## DIRECTIONS
Would you please copy the part of the material below that opens with the line containing "2 - high, 2" and closes with the line containing "bpy.ops.object.modifier_apply(modifier=mod.name)"? Copy it exactly, and only it.

══════════════════════════════

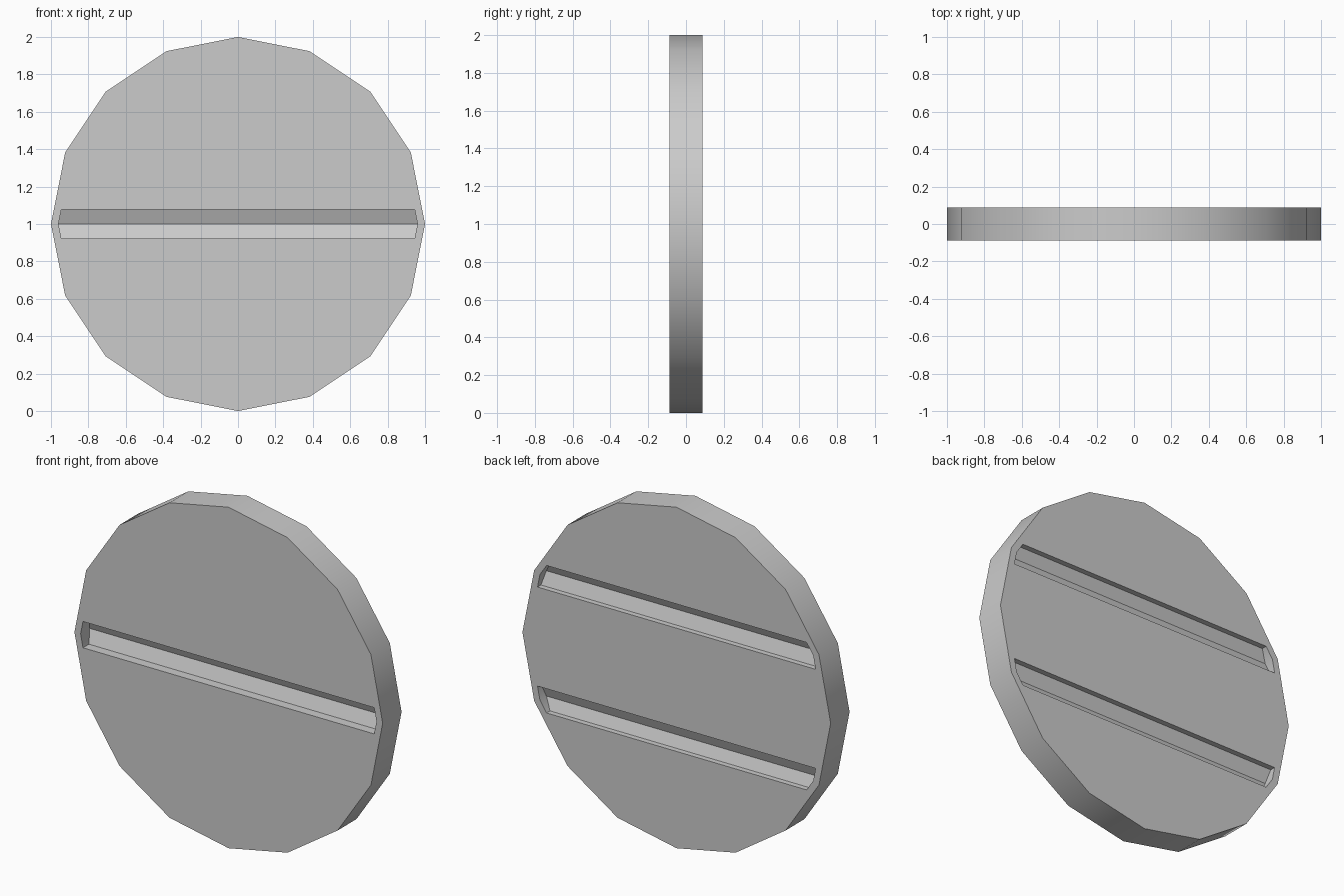
import bpy, bmesh, math
from mathutils import Matrix

if "Cube" in bpy.data.objects:
    bpy.data.objects.remove(bpy.data.objects["Cube"])

HALF = 0.0875      # half thickness of the disc
SIDES = 16
INSET = 0.96       # radius of the outline that ends the grooves


def finish(bm, name):
    bmesh.ops.recalc_face_normals(bm, faces=bm.faces)
    mesh = bpy.data.meshes.new(name)
    bm.to_mesh(mesh)
    bm.free()
    obj = bpy.data.objects.new(name, mesh)
    bpy.context.collection.objects.link(obj)
    return obj


def outline_x(z):
    """Half width of the inset 16-sided outline at height z."""
    h = abs(z - 1)
    pts = [(INSET * math.cos(math.tau * i / SIDES),
            INSET * math.sin(math.tau * i / SIDES)) for i in range(5)]
    for (xa, za), (xb, zb) in zip(pts, pts[1:]):
        if h <= zb + 1e-6:
            return xa + (xb - xa) * (h - za) / (zb - za)


def groove_cutter(name, side, low, mid, high, wall, deep):
    """Straight-walled slot with a V floor; ends follow the rim."""
    face, out = side * HALF, side * (HALF + 0.1)
    section = [(out, high), (face - side * wall, high),
               (face - side * deep, mid), (face - side * wall, low),
               (out, low), (out, mid)]
    bm = bmesh.new()
    ends = [[bm.verts.new((s * outline_x(z), y, z)) for y, z in section]
            for s in (-1, 1)]
    for i in range(6):
        j = (i + 1) % 6
        bm.faces.new((ends[0][i], ends[0][j], ends[1][j], ends[1][i]))
    for e in ends:
        bm.faces.new((e[0], e[1], e[2], e[5]))
        bm.faces.new((e[5], e[2], e[3], e[4]))
    return finish(bm, name)


# Sixteen-sided disc standing on its edge
bm = bmesh.new()
bmesh.ops.create_cone(bm, cap_ends=True, segments=SIDES, radius1=1, radius2=1,
                      depth=2 * HALF)
bmesh.ops.transform(bm, verts=bm.verts, matrix=Matrix.Translation((0, 0, 1))
                    @ Matrix.Rotation(math.pi / 2, 4, 'X'))
disc = finish(bm, "grooved_disc")

# One groove across the front, two mirrored about the middle on the back
mid = 1 + INSET * math.sin(math.tau / SIDES)
low, high = mid - 0.077, mid + 0.065
cutters = [
    groove_cutter("front_groove", -1, 0.923, 1.0, 1.077, 0.055, 0.085),
    groove_cutter("back_upper_groove", 1, low, mid, high, 0.032, 0.06),
    groove_cutter("back_lower_groove", 1, 2 - high, 2 - mid, 2 - low, 0.032, 0.06),
]

bpy.context.view_layer.objects.active = disc
for c in cutters:
    mod = disc.modifiers.new(c.name, 'BOOLEAN')
    mod.operation, mod.solver, mod.object = 'DIFFERENCE', 'EXACT', c
    bpy.ops.object.modifier_apply(modifier=mod.name)
for c in cutters:
    bpy.data.objects.remove(c, do_unlink=True)

# Smooth rim, crisp face and groove edges
bpy.ops.object.select_all(action='DESELECT')
disc.select_set(True)
bpy.ops.object.shade_smooth_by_angle(angle=math.radians(30))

══════════════════════════════

## YOUR SOLUTION
    groove_cutter("back_lower_groove", 1, 2 - high, 2 - mid, 2 - low, 0.032, 0.06),
]

bpy.context.view_layer.objects.active = disc
for c in cutters:
    mod = disc.modifiers.new(c.name, 'BOOLEAN')
    mod.operation, mod.solver, mod.object = 'DIFFERENCE', 'EXACT', c
    bpy.ops.object.modifier_apply(modifier=mod.name)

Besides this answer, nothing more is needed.